Does anybody know of a function that describes the infinite sequence 1/1 + 1/2 +1/3 +1/4 + 1/5 ... etc?

For 1 + 2 + 3 + 4 + 5 ... etc, I know about x(x+1)/2, but is there an analogous function for the infinite sequence above?

I tried working it out, but I can't figure out what goes on the numerator. And I know it ** slowly **tends toward infinity. Any help is appreciated!!

LambLamb Dec 1, 2015

#5**+10 **

This is known as the harmonic series and the partial sum is given by:

\(\Sigma_{k=1}^n\frac{1}{k}=\gamma+\psi_0(n+1)\)

where \(\gamma\) is the Euler-Mascheroni constant (0.5772....)

and \(\psi_0(x)\) is the digamma function

(see http://mathworld.wolfram.com/HarmonicSeries.html)

This is far from elementary mathematics!!

Alan Dec 1, 2015

#2**0 **

Yes. here's a T-table of x's and y's

x | y (decimal expansion) |

1 | 1 /1 (1.000000...) |

2 | 3 /2 (1.500000...) |

3 | 11 /6 (1.833333...) |

4 | 50 /24 (2.083333...) |

5 | 274 /120 (2.283333...) |

6 | 1764 /720 (2.45...) |

7 | 13068 /5040 (2.592857...) |

8 | 109584 /40320 (2.717857...) |

9 | 1026576 /362880 (2.828968...) |

So I figured out the x! goes on the denominator. I'm not sure about the numerator.

But I noticed this pattern: to get the numerator for y, take the numerator of (y-1), multiply it by x, then add (x-1)!

Any help is appreciated!

LambLamb Dec 1, 2015

#4**0 **

I have drawn attention to your question here

http://web2.0calc.com/questions/unanswered-questions-that-stand-out-for-some-reason

Melody Dec 1, 2015

#5**+10 **

Best Answer

This is known as the harmonic series and the partial sum is given by:

\(\Sigma_{k=1}^n\frac{1}{k}=\gamma+\psi_0(n+1)\)

where \(\gamma\) is the Euler-Mascheroni constant (0.5772....)

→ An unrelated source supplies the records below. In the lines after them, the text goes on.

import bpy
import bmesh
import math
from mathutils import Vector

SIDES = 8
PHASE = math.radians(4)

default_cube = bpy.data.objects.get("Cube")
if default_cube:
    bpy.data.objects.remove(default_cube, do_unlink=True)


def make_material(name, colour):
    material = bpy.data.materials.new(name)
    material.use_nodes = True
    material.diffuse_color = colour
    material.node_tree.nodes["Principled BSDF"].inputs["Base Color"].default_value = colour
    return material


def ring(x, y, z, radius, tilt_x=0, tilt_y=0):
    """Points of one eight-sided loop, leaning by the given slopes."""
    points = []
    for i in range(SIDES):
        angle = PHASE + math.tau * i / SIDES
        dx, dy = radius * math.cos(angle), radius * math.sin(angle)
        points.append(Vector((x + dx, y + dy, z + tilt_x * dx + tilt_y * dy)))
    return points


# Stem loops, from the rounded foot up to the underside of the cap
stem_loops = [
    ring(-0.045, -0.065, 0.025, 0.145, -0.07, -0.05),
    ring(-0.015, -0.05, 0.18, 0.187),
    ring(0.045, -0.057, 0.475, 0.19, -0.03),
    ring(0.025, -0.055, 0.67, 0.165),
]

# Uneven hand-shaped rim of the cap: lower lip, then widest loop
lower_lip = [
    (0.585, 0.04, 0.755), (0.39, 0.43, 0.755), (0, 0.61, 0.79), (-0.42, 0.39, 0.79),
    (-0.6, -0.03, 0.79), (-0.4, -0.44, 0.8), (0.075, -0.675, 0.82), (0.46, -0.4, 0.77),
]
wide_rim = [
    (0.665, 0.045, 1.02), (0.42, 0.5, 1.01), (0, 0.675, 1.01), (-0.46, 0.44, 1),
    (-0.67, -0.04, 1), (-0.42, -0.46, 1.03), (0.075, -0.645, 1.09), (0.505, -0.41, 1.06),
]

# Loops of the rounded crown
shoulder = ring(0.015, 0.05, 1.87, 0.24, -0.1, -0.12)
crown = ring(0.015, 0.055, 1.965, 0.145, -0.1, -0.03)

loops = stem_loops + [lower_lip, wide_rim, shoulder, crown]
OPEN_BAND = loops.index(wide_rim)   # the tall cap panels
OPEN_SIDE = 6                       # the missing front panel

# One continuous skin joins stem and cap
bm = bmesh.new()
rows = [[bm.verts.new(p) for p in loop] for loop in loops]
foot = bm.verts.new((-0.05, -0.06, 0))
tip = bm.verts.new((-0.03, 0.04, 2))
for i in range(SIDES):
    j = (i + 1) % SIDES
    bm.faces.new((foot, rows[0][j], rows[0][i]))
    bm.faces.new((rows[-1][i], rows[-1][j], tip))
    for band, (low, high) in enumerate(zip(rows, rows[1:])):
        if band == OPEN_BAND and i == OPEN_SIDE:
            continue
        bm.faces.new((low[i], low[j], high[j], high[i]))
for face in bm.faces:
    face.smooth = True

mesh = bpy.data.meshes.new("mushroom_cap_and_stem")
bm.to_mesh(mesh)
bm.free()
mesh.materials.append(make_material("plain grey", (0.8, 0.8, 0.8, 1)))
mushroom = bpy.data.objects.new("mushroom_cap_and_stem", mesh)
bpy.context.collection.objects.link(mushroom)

and \(\psi_0(x)\) is the digamma function

(see http://mathworld.wolfram.com/HarmonicSeries.html)

This is far from elementary mathematics!!

Alan Dec 1, 2015